Collected data entries
##########

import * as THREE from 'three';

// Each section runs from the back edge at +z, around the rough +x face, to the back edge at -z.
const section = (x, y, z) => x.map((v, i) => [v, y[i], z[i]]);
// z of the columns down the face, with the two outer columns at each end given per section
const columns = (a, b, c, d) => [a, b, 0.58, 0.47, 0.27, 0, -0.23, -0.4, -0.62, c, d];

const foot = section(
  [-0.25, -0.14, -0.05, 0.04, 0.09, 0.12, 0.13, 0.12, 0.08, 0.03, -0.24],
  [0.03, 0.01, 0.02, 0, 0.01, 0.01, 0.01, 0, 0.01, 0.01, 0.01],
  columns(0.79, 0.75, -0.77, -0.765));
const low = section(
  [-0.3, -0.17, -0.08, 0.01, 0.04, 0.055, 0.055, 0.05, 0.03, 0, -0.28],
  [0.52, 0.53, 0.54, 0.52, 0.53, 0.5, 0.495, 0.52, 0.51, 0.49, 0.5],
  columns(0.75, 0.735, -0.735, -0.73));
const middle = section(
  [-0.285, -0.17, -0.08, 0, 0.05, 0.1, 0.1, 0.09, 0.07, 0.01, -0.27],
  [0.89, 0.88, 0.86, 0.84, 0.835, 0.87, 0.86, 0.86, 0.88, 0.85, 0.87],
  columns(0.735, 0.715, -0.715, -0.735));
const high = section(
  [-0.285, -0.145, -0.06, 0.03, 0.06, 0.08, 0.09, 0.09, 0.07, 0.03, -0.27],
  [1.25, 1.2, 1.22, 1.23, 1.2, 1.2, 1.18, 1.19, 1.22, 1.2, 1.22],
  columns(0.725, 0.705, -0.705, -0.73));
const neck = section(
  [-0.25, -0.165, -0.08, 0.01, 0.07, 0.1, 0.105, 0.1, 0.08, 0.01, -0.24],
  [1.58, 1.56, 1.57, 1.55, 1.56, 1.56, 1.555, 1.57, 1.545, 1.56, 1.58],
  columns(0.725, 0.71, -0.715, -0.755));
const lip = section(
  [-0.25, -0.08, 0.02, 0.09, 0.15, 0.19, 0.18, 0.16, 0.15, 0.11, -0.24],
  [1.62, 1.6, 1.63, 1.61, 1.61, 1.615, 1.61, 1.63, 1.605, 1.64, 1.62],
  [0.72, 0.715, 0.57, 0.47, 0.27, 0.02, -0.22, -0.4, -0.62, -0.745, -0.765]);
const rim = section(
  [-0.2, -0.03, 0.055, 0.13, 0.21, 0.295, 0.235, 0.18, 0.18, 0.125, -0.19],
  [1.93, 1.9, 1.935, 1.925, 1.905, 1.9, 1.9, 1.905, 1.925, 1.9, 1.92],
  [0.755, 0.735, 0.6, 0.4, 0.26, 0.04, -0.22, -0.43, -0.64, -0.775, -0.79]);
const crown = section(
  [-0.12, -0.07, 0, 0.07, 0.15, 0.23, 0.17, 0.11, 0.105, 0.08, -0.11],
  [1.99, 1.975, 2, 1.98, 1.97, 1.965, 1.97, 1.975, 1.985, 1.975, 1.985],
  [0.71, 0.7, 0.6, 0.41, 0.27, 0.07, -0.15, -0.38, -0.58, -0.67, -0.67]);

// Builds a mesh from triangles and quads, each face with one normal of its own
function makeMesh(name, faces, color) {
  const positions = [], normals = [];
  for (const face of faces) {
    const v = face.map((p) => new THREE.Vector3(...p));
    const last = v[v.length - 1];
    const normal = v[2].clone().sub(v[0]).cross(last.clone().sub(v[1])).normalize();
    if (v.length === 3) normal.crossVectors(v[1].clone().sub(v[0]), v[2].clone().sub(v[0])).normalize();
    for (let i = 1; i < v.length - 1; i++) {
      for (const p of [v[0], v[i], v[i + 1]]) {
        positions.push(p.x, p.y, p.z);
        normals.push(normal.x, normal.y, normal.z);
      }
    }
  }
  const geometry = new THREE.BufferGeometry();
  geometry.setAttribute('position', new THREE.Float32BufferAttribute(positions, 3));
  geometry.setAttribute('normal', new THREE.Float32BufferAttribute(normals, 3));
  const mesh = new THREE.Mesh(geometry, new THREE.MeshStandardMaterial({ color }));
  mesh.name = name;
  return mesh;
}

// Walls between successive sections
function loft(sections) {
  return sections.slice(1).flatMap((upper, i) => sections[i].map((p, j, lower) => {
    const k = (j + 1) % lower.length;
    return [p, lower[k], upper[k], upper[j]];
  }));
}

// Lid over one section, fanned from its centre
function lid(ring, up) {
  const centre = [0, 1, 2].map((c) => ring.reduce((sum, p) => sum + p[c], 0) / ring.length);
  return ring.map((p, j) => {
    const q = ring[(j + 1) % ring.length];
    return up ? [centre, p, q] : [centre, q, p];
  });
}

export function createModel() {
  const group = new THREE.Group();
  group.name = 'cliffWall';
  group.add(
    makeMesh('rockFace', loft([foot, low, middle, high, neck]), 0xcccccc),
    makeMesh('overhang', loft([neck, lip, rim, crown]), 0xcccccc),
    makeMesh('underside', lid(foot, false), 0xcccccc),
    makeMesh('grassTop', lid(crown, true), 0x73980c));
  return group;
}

##########

-- Prompt --
Copy out each line of the records where the word "with" appears.

-- Result for this task --
// z of the columns down the face, with the two outer columns at each end given per section
// Builds a mesh from triangles and quads, each face with one normal of its own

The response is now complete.